━━━ Source information ━━━

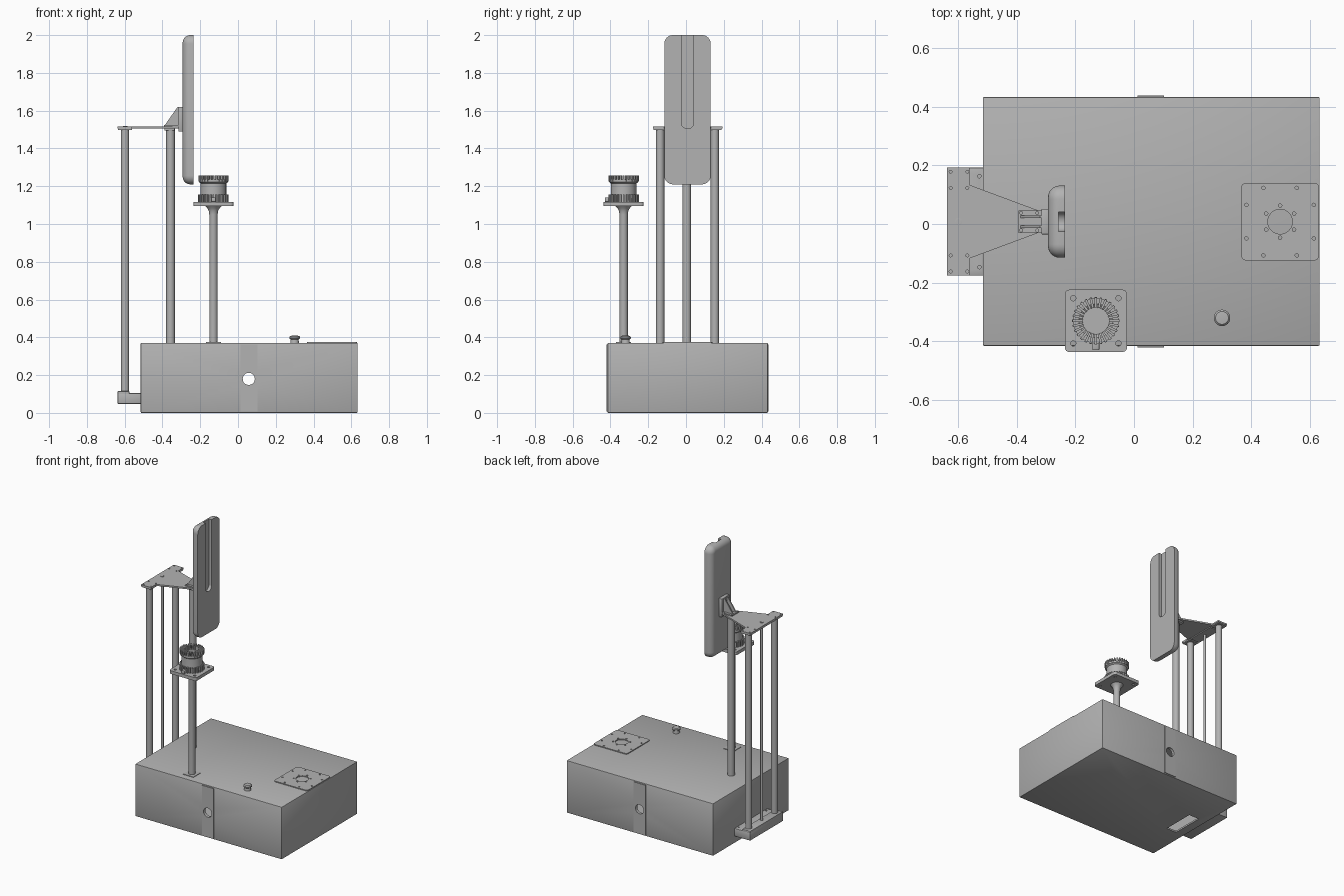
import bpy, bmesh, math
from mathutils import Matrix, Vector

if "Cube" in bpy.data.objects:
    bpy.data.objects.remove(bpy.data.objects["Cube"])

grey = bpy.data.materials.new("plain grey")
grey.use_nodes = True
grey.diffuse_color = (0.45, 0.45, 0.45, 1)
grey.node_tree.nodes["Principled BSDF"].inputs["Base Color"].default_value = (0.45, 0.45, 0.45, 1)

MID = 0.008  # y of the main symmetry plane


def finish(name, bm, smooth=True):
    bmesh.ops.recalc_face_normals(bm, faces=bm.faces)
    mesh = bpy.data.meshes.new(name)
    bm.to_mesh(mesh)
    bm.free()
    mesh.materials.append(grey)
    obj = bpy.data.objects.new(name, mesh)
    bpy.context.collection.objects.link(obj)
    if smooth:
        shade(obj)
    return obj


def activate(obj):
    bpy.ops.object.select_all(action='DESELECT')
    obj.select_set(True)
    bpy.context.view_layer.objects.active = obj


def shade(obj):
    activate(obj)
    bpy.ops.object.shade_smooth_by_angle(angle=math.radians(35))


def add_box(bm, lo, hi):
    lo, hi = Vector(lo), Vector(hi)
    m = Matrix.Translation((lo + hi) / 2) @ Matrix.Diagonal((*(hi - lo), 1))
    return bmesh.ops.create_cube(bm, size=1, matrix=m)["verts"]


def box(name, lo, hi, bevel=0):
    bm = bmesh.new()
    add_box(bm, lo, hi)
    if bevel:
        bmesh.ops.bevel(bm, geom=bm.edges[:], offset=bevel, segments=2, profile=0.5, affect='EDGES')
    return finish(name, bm)


def cylinders(name, centres, radius, z0, z1, segments=24):
    bm = bmesh.new()
    for x, y in centres:
        bmesh.ops.create_cone(bm, cap_ends=True, segments=segments, radius1=radius, radius2=radius,
                              depth=z1 - z0, matrix=Matrix.Translation((x, y, (z0 + z1) / 2)))
    return finish(name, bm)


def lathe(name, centre, profile, steps=40):
    bm = bmesh.new()
    verts = [bm.verts.new((r, 0, z)) for r, z in profile]
    edges = [bm.edges.new(pair) for pair in zip(verts, verts[1:])]
    bmesh.ops.spin(bm, geom=verts + edges, cent=(0, 0, 0), axis=(0, 0, 1),
                   angle=math.tau, steps=steps, use_merge=True)
    bmesh.ops.remove_doubles(bm, verts=bm.verts, dist=1e-5)
    bmesh.ops.translate(bm, verts=bm.verts, vec=(*centre, 0))
    return finish(name, bm)


def prism(name, points, depth):
    # points are 3D corners of a flat outline, depth is the extrusion vector
    bm = bmesh.new()
    face = bm.faces.new([bm.verts.new(p) for p in points])
    new = bmesh.ops.extrude_face_region(bm, geom=[face])["geom"]
    bmesh.ops.translate(bm, verts=[v for v in new if isinstance(v, bmesh.types.BMVert)], vec=depth)
    return finish(name, bm)


def rounded(cx, cy, w, h, r, steps=6):
    pts = []
    for i, (sx, sy) in enumerate(((1, 1), (-1, 1), (-1, -1), (1, -1))):
        for k in range(steps + 1):
            a = math.pi / 2 * (i + k / steps)
            pts.append((cx + sx * (w - r) + r * math.cos(a), cy + sy * (h - r) + r * math.sin(a)))
    return pts


def cut(obj, *cutters):
    for c in cutters:
        c.hide_render = True
        activate(obj)
        mod = obj.modifiers.new("cut", 'BOOLEAN')
        mod.operation, mod.solver, mod.object = 'DIFFERENCE', 'EXACT', c
        bpy.ops.object.modifier_apply(modifier=mod.name)
        bpy.data.objects.remove(c)
    shade(obj)


def port_cutter():
    bm = bmesh.new()
    m = Matrix.Translation((0.057, 0, 0.18)) @ Matrix.Rotation(math.pi / 2, 4, 'X')
    bmesh.ops.create_cone(bm, cap_ends=True, segments=32, radius1=0.032, radius2=0.032, depth=2, matrix=m)
    return finish("cutter", bm)


# Hollow cabinet with side ports and an opening underneath
cabinet = box("cabinet", (-0.515, -0.415, 0), (0.633, 0.433, 0.37), 0.004)
cut(cabinet,
    box("cutter", (-0.5, -0.4, 0.012), (0.62, 0.418, 0.358)),
    port_cutter(),
    box("cutter", (-0.45, MID - 0.115, -0.1), (-0.37, MID + 0.115, 0.1)))

# Port cover plates front and back
for name, y0, y1 in (("front_port_plate", -0.421, -0.415), ("back_port_plate", 0.433, 0.438)):
    plate = box(name, (0.012, y0, 0.008), (0.103, y1, 0.362))
    cut(plate, port_cutter())

# Vent plate on the lid
cx = 0.498
vent = prism("vent_plate", [(x, y, 0.37) for x, y in rounded(cx, MID, 0.132, 0.132, 0.015)], (0, 0, 0.006))
ring = [(cx + 0.055 * math.sin(k * math.pi / 3), MID + 0.055 * math.cos(k * math.pi / 3)) for k in range(6)]
outer = [(cx + sx * a, MID + sy * b) for a, b in ((0.057, 0.115), (0.115, 0.057)) for sx in (-1, 1) for sy in (-1, 1)]
cut(vent, cylinders("cutter", [(cx, MID)], 0.042, 0.3, 0.5, 32),
    cylinders("cutter", ring + outer, 0.006, 0.3, 0.5, 12))

# Push button
lathe("push_button", (0.3, -0.32), [(0, 0.368), (0.023, 0.368), (0.021, 0.388), (0.028, 0.394),
                                    (0.028, 0.402), (0.022, 0.408), (0, 0.41)])

# Lamp stand
lx, ly = -0.13, -0.33
box("lamp_post_foot", (lx - 0.04, ly - 0.04, 0.368), (lx + 0.04, ly + 0.04, 0.374))
lathe("lamp_post", (lx, ly), [(0, 0.368), (0.022, 0.368), (0.022, 1.05), (0.025, 1.07),
                              (0.032, 1.083), (0.042, 1.094), (0, 1.094)])
tray = prism("lamp_tray", [(x, y, 1.094) for x, y in rounded(lx, ly, 0.106, 0.106, 0.015)], (0, 0, 0.023))
cut(tray, cylinders("cutter", [(lx + sx * 0.077, ly + sy * 0.077) for sx in (-1, 1) for sy in (-1, 1)],
                    0.009, 1, 1.2, 16))
lathe("lamp_body", (lx, ly), [(0, 1.117), (0.071, 1.117), (0.068, 1.16), (0.068, 1.215), (0.077, 1.222),
                              (0.077, 1.236), (0.058, 1.236), (0.045, 1.226), (0, 1.226)], 48)
box("lamp_cable_plug", (lx - 0.012, ly - 0.1, 1.117), (lx + 0.012, ly - 0.06, 1.14), 0.003)


def fins(name, count, r0, r1, z0, z1, half):
    bm = bmesh.new()
    for k in range(count):
        verts = add_box(bm, (r0, -half, z0), (r1, half, z1))
        bmesh.ops.rotate(bm, verts=verts, matrix=Matrix.Rotation(math.tau * k / count, 3, 'Z'))
    bmesh.ops.translate(bm, verts=bm.verts, vec=(lx, ly, 0))
    return finish(name, bm, False)


fins("lamp_crown_fins", 28, 0.045, 0.08, 1.226, 1.258, 0.004)
fins("lamp_base_fins", 28, 0.06, 0.081, 1.117, 1.155, 0.004)

# Three-post tower with a guide rod
px, fx = -0.598, -0.357
cylinders("rear_posts", [(px, MID - 0.145), (px, MID + 0.145)], 0.022, 0.1, 1.505)
cylinders("front_post", [(fx, MID - 0.004)], 0.023, 0.36, 1.505)
cylinders("guide_rod", [(px, MID)], 0.009, 0.1, 1.52, 16)
box("front_post_collar", (-0.39, MID - 0.035, 1.495), (-0.335, MID + 0.035, 1.506), 0.002)

# Wall bracket carrying the rear posts
bracket = box("wall_bracket", (-0.637, MID - 0.184, 0.048), (-0.512, MID + 0.184, 0.104), 0.003)
cut(bracket, cylinders("cutter", [(-0.527, MID - 0.155), (-0.527, MID + 0.155)], 0.006, 0.08, 0.2, 12))
box("wall_bracket_cap", (-0.637, MID - 0.184, 0.1), (-0.575, MID + 0.184, 0.115), 0.003)

# Top bridge plate
outline = [(-0.56, 0.184), (-0.56, 0.125), (-0.315, 0.034)]
half = [(-0.637, 0.184)] + outline
points = [(x, MID + y, 1.505) for x, y in half] + [(x, MID - y, 1.505) for x, y in reversed(half)]
bridge = prism("bridge_plate", points, (0, 0, 0.011))
screws = [(x, MID + s * y) for x in (-0.625, -0.568) for y in (0.115, 0.17) for s in (-1, 1)]
cut(bridge, cylinders("cutter", screws, 0.005, 1.4, 1.6, 12))
box("bridge_rear_bar", (-0.635, MID - 0.1, 1.498), (-0.562, MID + 0.1, 1.506))
for side, s in (("right", -1), ("left", 1)):
    y = MID + s * 0.145
    box(side + "_post_cap", (-0.635, y - 0.036, 1.498), (-0.562, y + 0.036, 1.506))
lathe("guide_rod_nut", (px, MID), [(0, 1.515), (0.012, 1.515), (0.012, 1.519), (0, 1.52)], 16)

# Angle mount between bridge and panel
foot = box("mount_foot", (-0.393, MID - 0.038, 1.515), (-0.29, MID + 0.038, 1.524))
cut(foot, cylinders("cutter", [(x, MID + s * 0.03) for x in (-0.385, -0.33) for s in (-1, 1)], 0.005, 1.4, 1.6, 12))
box("mount_back", (-0.316, MID - 0.043, 1.49), (-0.288, MID + 0.043, 1.62), 0.002)
for side, s in (("right", -1), ("left", 1)):
    y = MID + s * 0.017 - 0.004
    prism(side + "_mount_gusset", [(-0.39, y, 1.52), (-0.31, y, 1.52), (-0.31, y, 1.62), (-0.32, y, 1.62)],
          (0, 0.008, 0))

# Display panel: soft back edge, flat face with a long groove
bm = bmesh.new()
rim = [bm.verts.new((-0.235, y, z)) for y, z in rounded(MID, 1.605, 0.123, 0.395, 0.046, 8)]
front = bm.faces.new(rim)
new = bmesh.ops.extrude_face_region(bm, geom=[front])["geom"]
back = [v for v in new if isinstance(v, bmesh.types.BMVert)]
bmesh.ops.translate(bm, verts=back, vec=(-0.058, 0, 0))
edges = [e for e in bm.edges if all(v in back for v in e.verts)]
bmesh.ops.bevel(bm, geom=edges, offset=0.04, segments=6, profile=0.5, affect='EDGES')
panel = finish("display_panel", bm)
groove = prism("cutter", [(-0.257, y, z) for y, z in rounded(MID, 1.855, 0.033, 0.35, 0.032, 8)], (0.1, 0, 0))
cut(panel, groove)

━━━

* **Action item**
Look through the material and find each line that includes "True", then copy it.

* **Solution**
grey.use_nodes = True
def finish(name, bm, smooth=True):
    obj.select_set(True)
        bmesh.ops.create_cone(bm, cap_ends=True, segments=segments, radius1=radius, radius2=radius,
                   angle=math.tau, steps=steps, use_merge=True)
        c.hide_render = True
    bmesh.ops.create_cone(bm, cap_ends=True, segments=32, radius1=0.032, radius2=0.032, depth=2, matrix=m)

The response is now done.